“The whole world is in flames, the whole world is consumed by fire, the whole world trembles.” (Samyutt., 1.133 – Evola 95 p49).
The central force of samsaric existence, which in Buddhism is the beginning-less cycle of repeated birth, mundane existence and dying again, is tanha, our thirst or craving for life to renew itself, its will-to-power, life’s insatiable quest for satisfaction and gratification. Tanha can therefore be seen, metaphorically, as “the general condition from which there arise all kinds of affects.” It simply expresses “the most general and basic condition of being an inhabitant of samsara – or even the cosmos itself.” (Morrison 1997: 141) It is only human to thirst for sensual pleasure; a thirst which is always present and can be never completely satisfied. Our existence simply never is full circle; we are conditioned / marked by a permanent lack. Now Evola states that according to the Buddhist teachings “thirst, craving, burning” stand at the root of “experience in general” and we can therefore speak of a “burning world”.
Everything connected to this earthly life, this causal way of living, is actually ‘burning’: our six internal sense bases (eye, ear, …), our six external sense bases (sound, smell, …), our consciousness connected to these sense bases, what one feels (pleasure, pain, neither). By this “burning” (āditta) is meant the following (wikipedia: Fire Sermon):
- the fire of passion (rāgagginā)
- the fire of aversion (dosagginā)
- the fire of delusion (mohagginā)
- the manifestations of suffering: birth, aging and death, sorrows, lamentations, pains, distresses and despairs.
It is “human, only human” not to be aware of this Burning, this heat underneath our feet because the mundanes do not notic that the world as it appears to us by the senses, the causal realm, is actually on fire. Their senses are somnambulant so they never experience this ‘link’, this fluid of energy between our mind/consciousness, body (blood, semen as main operators), events & happings, Nature and the Cosmic as a whole. For the mundanes perceive everything through their own particular narrow-minded and causal-oriented looking glass. They are focussed on events with limited effects. In fact we can say that they are blind and do not feel. They feel certain passions, certain aversions and delusions, and of course they suffer, but they do not ask themselves why this occurs, why this is happening to them and they lack cosmic perspective.
For them tanha does not have a wholesome effect, instead they are led by their passions and desires for these are not genuine. To uplift these passions, these aversions, these pains is not something they are focussed on. They just try to avoid the pain and their aversions and their passions are mostly consumer-made, causal addictions that provide no spiritual surplus whatsoever.
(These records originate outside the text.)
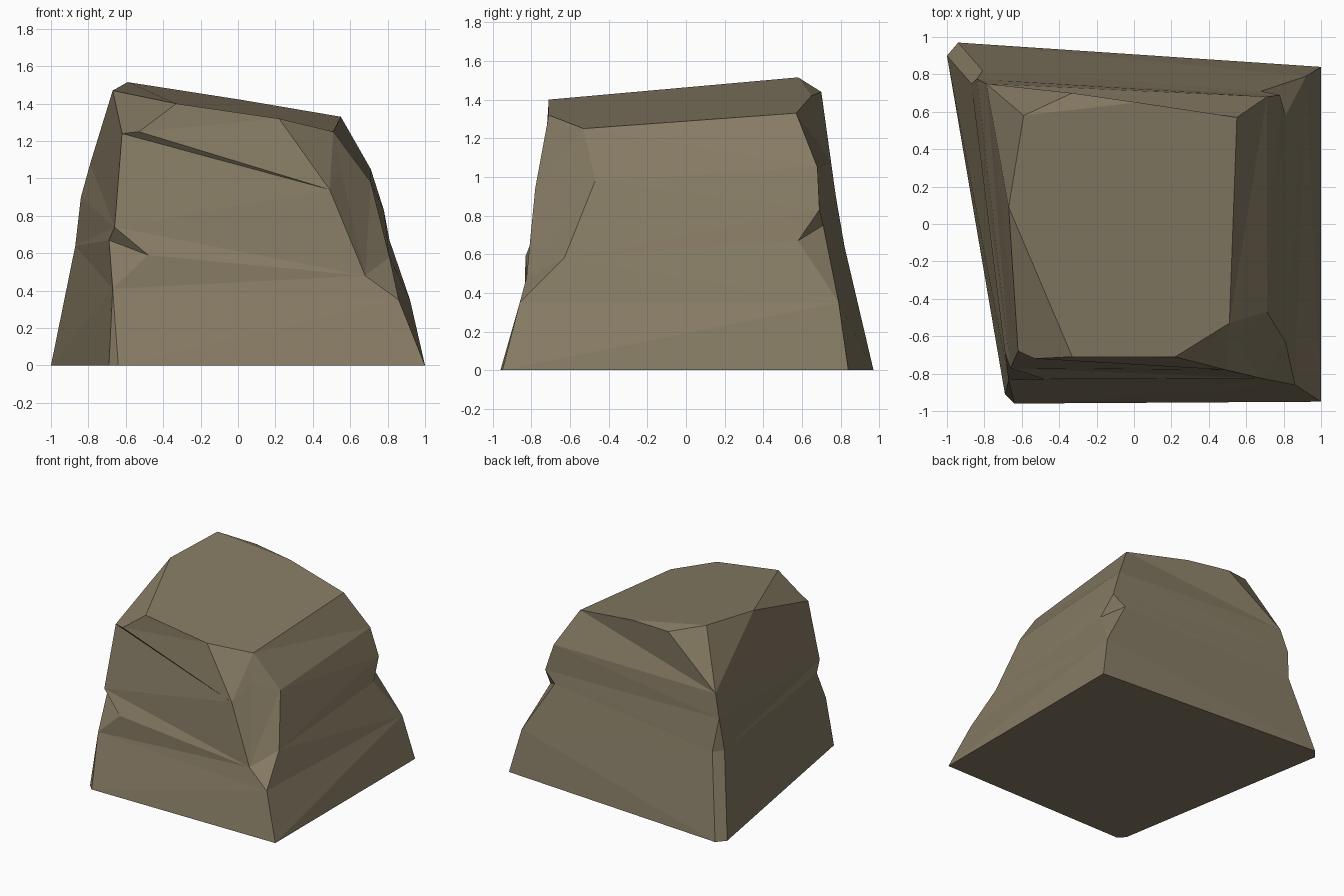
import bpy, bmesh

if "Cube" in bpy.data.objects:
    bpy.data.objects.remove(bpy.data.objects["Cube"])

mat = bpy.data.materials.new("weathered stone")
mat.diffuse_color = (0.235, 0.195, 0.125, 1)
mat.use_nodes = True
mat.node_tree.nodes["Principled BSDF"].inputs["Base Color"].default_value = mat.diffuse_color

bm = bmesh.new()
cache = {}


def V(p):
    if p not in cache:
        cache[p] = bm.verts.new(p)
    return cache[p]


def face(*pts):
    pts = list(dict.fromkeys(pts))
    if len(pts) > 2:
        vs = [V(p) for p in pts]
        if not bm.faces.get(vs):
            bm.faces.new(vs)


def stitch(a, b):
    """Span two rising corner lines with a wall, stepping up by height."""
    i = j = 0
    while i < len(a) - 1 or j < len(b) - 1:
        step_a = j == len(b) - 1 or (i < len(a) - 1 and a[i + 1][2] <= b[j + 1][2])
        if step_a:
            face(a[i], a[i + 1], b[j])
            i += 1
        else:
            face(a[i], b[j + 1], b[j])
            j += 1


# rim of the sloping top
t_left, t_peak, t_back = (-.67, .09, 1.47), (-.59, .58, 1.515), (-.33, .70, 1.44)
t_mid, t_br, t_fr = (.02, .65, 1.42), (.55, .57, 1.33), (.51, -.53, 1.25)
t_front, t_fl = (.22, -.71, 1.32), (-.33, -.71, 1.40)

# back left corner: narrow chamfer between two lines
bl_upper = [(-.84, .775, .90), (-.79, .75, 1.08)]
bl_left = [(-1, .90, 0), (-.87, .75, .64)] + bl_upper + [t_left]
bl_back = [(-.94, .97, 0), (-.81, .82, .64)] + bl_upper + [t_back]

# back right corner with a chipped notch
br_low = [(1, .84, 0), (.92, .79, .35)]
br_high = [(.78, .69, .83), (.71, .68, 1.05), t_br]
notch_back, notch_right = (.68, .71, .75), (.81, .58, .67)
br_back = br_low + [notch_back] + br_high
br_right = br_low + [notch_right] + br_high

# front right corner: broad broken facet
fr_low = [(1, -.95, 0), (.86, -.86, .35)]
fr_chip = (.68, -.825, .48)
fr_right = fr_low + [(.81, -.63, .58), (.71, -.47, .98), t_fr]
fr_inner = fr_low + [fr_chip, (.55, -.62, 1.05), t_fr]
fr_front = fr_low + [fr_chip, (.49, -.78, .94), t_front]

# front left corner with a second notch
fl_joint, fl_lip, fl_top = (-.67, -.835, .41), (-.66, -.77, .74), (-.62, -.68, 1.24)
fl_cut, fl_cut_left, fl_brow = (-.48, -.83, .59), (-.69, -.69, .67), (-.53, -.72, 1.25)
fl_front = [(-.64, -.96, 0), fl_joint, fl_cut, fl_lip, fl_top, fl_brow, t_fl]
fl_left = [(-.69, -.91, 0), fl_joint, fl_cut_left, fl_lip, fl_top]

# walls
stitch(bl_back, br_back)
stitch(br_right, fr_right)
stitch(fr_front, fl_front)
stitch(fl_left, bl_left)

# corner facets and notches
stitch(bl_left[:4], bl_back[:4])
stitch(fr_right[1:], fr_inner[1:])
stitch(fr_inner[2:], fr_front[2:])
stitch(fl_left[:2], fl_front[:2])
face(bl_upper[1], t_left, t_peak)
face(bl_upper[1], t_peak, t_back)
face(br_low[1], notch_right, notch_back)
face(br_high[0], notch_back, notch_right)
face(fl_joint, fl_cut, fl_cut_left)
face(fl_lip, fl_cut_left, fl_cut)
face(t_left, fl_top, fl_brow, t_fl)

# top and underside
face(t_left, t_fl, t_front, t_fr, t_br, t_mid, t_peak)
face(t_peak, t_mid, t_back)
face(t_back, t_mid, t_br)
face(bl_left[0], bl_back[0], br_low[0], fr_low[0], fl_front[0], fl_left[0])

bmesh.ops.recalc_face_normals(bm, faces=bm.faces)
me = bpy.data.meshes.new("boulder")
bm.to_mesh(me)
bm.free()
me.materials.append(mat)
bpy.context.collection.objects.link(bpy.data.objects.new("boulder", me))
The Pali commentator Buddhaghosa points out that the spiritual ignorant person is like a thirsty cow who tries to slake her thirst by drinking hot water ‘which gives no satisfaction’, and represents unskilful action leading to continual frustration and sorrow. (Morrison 1997: 145) This kind of frustration is called dukkha.
From a Buddhist point of view one must therefore become skilful by thirsting after those things that bring real satisfaction. This can be done by taking up the Buddhist brahmacariya or the pursuit of excellence. Of course it takes courage to wade through the Fire and one needs wisdom to choose this path and one must learn from one’s suffering (pathei matos) and not hide from it by letting tanha taking control.
The Fire within does not touch the mundanes, it does not and cannot burn them, while for those working on their alchemical change (for instance 7FW) the Fire torments, but also serves as a catalyst to go beyond one’s identity and enter the Sacred. The Fire burns our ‘wordly clothes’ and thus we stand headless, ritually dressed or naked before the Altar of Madness.
This Sacrificial Fire burns without hesitation or remorse for at the moment of our mundane death (our Sein-zum-Tode) we are all equal. Important: do not confuse this Fire with the way we ‘use’ this element in order to provide energy and goods for our earthly life. This kind of fire, as Heidegger would say, has been tamed for utilitarian aims, namely technics. this kind of fire is seen in alchemical terms as being ‘unnatural’ and it has a function in the world of work. This world of work and technics needs the elements as a resource, as a fuel to power projects.
The Fire of the Burning world, as catalyst of skillful tanha, is what I would call Abyssal Fire. It serves as the fuel for the nigredo and the rubedo of the Alchemical path. The design of the Acéphalic shows a burning heart. This is an important occult symbol and from an antinomian point of view it shows the heart of the Adept being burnt by the Abyssal Fire. Skilful tanha shaping one’s future presence, the coming of the Homo Galactica wielded by Fire and Storm.
Von S 127 YF
Nietzsche and Buddhism – R.G. Morrison (1997)
The Doctrine of Awakening – J. Evola (1995)
D. Myatt & ONA
Zen Buddhism (Zazen)